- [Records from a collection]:

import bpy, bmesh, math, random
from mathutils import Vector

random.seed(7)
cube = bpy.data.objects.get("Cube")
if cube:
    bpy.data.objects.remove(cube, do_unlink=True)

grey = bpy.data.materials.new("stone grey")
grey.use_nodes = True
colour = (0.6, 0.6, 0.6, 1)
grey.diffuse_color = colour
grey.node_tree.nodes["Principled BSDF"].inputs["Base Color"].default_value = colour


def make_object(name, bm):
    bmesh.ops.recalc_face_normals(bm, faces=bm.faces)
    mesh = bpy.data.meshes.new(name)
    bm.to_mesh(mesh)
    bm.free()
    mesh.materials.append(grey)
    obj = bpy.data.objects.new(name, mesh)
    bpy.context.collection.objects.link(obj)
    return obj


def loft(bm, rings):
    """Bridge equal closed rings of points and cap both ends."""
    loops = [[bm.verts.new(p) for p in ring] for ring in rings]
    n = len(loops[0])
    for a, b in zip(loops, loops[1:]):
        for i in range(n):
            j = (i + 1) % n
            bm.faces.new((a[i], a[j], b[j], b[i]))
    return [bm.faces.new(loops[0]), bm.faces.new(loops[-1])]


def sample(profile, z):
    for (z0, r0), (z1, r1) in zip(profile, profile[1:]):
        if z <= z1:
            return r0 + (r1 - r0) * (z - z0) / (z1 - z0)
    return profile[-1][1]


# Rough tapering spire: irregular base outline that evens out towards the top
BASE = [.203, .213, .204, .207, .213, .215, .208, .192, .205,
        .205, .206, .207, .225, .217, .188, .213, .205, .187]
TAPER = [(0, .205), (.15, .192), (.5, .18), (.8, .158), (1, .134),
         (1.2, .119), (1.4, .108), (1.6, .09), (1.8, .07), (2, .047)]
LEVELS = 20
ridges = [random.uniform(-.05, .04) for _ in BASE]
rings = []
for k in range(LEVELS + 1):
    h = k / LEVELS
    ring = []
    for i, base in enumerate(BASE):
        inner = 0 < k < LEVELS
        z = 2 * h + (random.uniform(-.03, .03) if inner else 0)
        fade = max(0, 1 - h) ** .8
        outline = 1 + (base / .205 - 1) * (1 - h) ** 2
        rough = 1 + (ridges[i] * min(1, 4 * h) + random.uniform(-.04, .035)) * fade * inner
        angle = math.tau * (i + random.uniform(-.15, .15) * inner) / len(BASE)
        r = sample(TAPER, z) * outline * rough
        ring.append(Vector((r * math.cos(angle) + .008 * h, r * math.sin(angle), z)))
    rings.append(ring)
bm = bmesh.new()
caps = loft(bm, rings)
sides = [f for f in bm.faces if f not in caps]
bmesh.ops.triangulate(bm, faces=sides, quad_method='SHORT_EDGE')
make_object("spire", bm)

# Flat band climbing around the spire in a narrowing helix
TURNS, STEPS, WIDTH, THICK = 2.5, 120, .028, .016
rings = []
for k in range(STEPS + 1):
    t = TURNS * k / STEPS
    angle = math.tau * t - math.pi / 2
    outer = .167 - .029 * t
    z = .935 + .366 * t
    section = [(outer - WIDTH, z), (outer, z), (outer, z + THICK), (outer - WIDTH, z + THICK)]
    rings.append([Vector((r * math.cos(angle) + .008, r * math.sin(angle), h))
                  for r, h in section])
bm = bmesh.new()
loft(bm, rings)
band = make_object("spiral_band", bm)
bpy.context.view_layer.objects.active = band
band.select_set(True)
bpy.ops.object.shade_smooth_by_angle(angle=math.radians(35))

- [Task]:
Retype the data shown above so that each line matches the original.

- [Exercise solution]:
import bpy, bmesh, math, random
from mathutils import Vector

random.seed(7)
cube = bpy.data.objects.get("Cube")
if cube:
    bpy.data.objects.remove(cube, do_unlink=True)

grey = bpy.data.materials.new("stone grey")
grey.use_nodes = True
colour = (0.6, 0.6, 0.6, 1)
grey.diffuse_color = colour
grey.node_tree.nodes["Principled BSDF"].inputs["Base Color"].default_value = colour


def make_object(name, bm):
    bmesh.ops.recalc_face_normals(bm, faces=bm.faces)
    mesh = bpy.data.meshes.new(name)
    bm.to_mesh(mesh)
    bm.free()
    mesh.materials.append(grey)
    obj = bpy.data.objects.new(name, mesh)
    bpy.context.collection.objects.link(obj)
    return obj


def loft(bm, rings):
    """Bridge equal closed rings of points and cap both ends."""
    loops = [[bm.verts.new(p) for p in ring] for ring in rings]
    n = len(loops[0])
    for a, b in zip(loops, loops[1:]):
        for i in range(n):
            j = (i + 1) % n
            bm.faces.new((a[i], a[j], b[j], b[i]))
    return [bm.faces.new(loops[0]), bm.faces.new(loops[-1])]


def sample(profile, z):
    for (z0, r0), (z1, r1) in zip(profile, profile[1:]):
        if z <= z1:
            return r0 + (r1 - r0) * (z - z0) / (z1 - z0)
    return profile[-1][1]


# Rough tapering spire: irregular base outline that evens out towards the top
BASE = [.203, .213, .204, .207, .213, .215, .208, .192, .205,
        .205, .206, .207, .225, .217, .188, .213, .205, .187]
TAPER = [(0, .205), (.15, .192), (.5, .18), (.8, .158), (1, .134),
         (1.2, .119), (1.4, .108), (1.6, .09), (1.8, .07), (2, .047)]
LEVELS = 20
ridges = [random.uniform(-.05, .04) for _ in BASE]
rings = []
for k in range(LEVELS + 1):
    h = k / LEVELS
    ring = []
    for i, base in enumerate(BASE):
        inner = 0 < k < LEVELS
        z = 2 * h + (random.uniform(-.03, .03) if inner else 0)
        fade = max(0, 1 - h) ** .8
        outline = 1 + (base / .205 - 1) * (1 - h) ** 2
        rough = 1 + (ridges[i] * min(1, 4 * h) + random.uniform(-.04, .035)) * fade * inner
        angle = math.tau * (i + random.uniform(-.15, .15) * inner) / len(BASE)
        r = sample(TAPER, z) * outline * rough
        ring.append(Vector((r * math.cos(angle) + .008 * h, r * math.sin(angle), z)))
    rings.append(ring)
bm = bmesh.new()
caps = loft(bm, rings)
sides = [f for f in bm.faces if f not in caps]
bmesh.ops.triangulate(bm, faces=sides, quad_method='SHORT_EDGE')
make_object("spire", bm)

# Flat band climbing around the spire in a narrowing helix
TURNS, STEPS, WIDTH, THICK = 2.5, 120, .028, .016
rings = []
for k in range(STEPS + 1):
    t = TURNS * k / STEPS
    angle = math.tau * t - math.pi / 2
    outer = .167 - .029 * t
    z = .935 + .366 * t
    section = [(outer - WIDTH, z), (outer, z), (outer, z + THICK), (outer - WIDTH, z + THICK)]
    rings.append([Vector((r * math.cos(angle) + .008, r * math.sin(angle), h))
                  for r, h in section])
bm = bmesh.new()
loft(bm, rings)
band = make_object("spiral_band", bm)
bpy.context.view_layer.objects.active = band
band.select_set(True)
bpy.ops.object.shade_smooth_by_angle(angle=math.radians(35))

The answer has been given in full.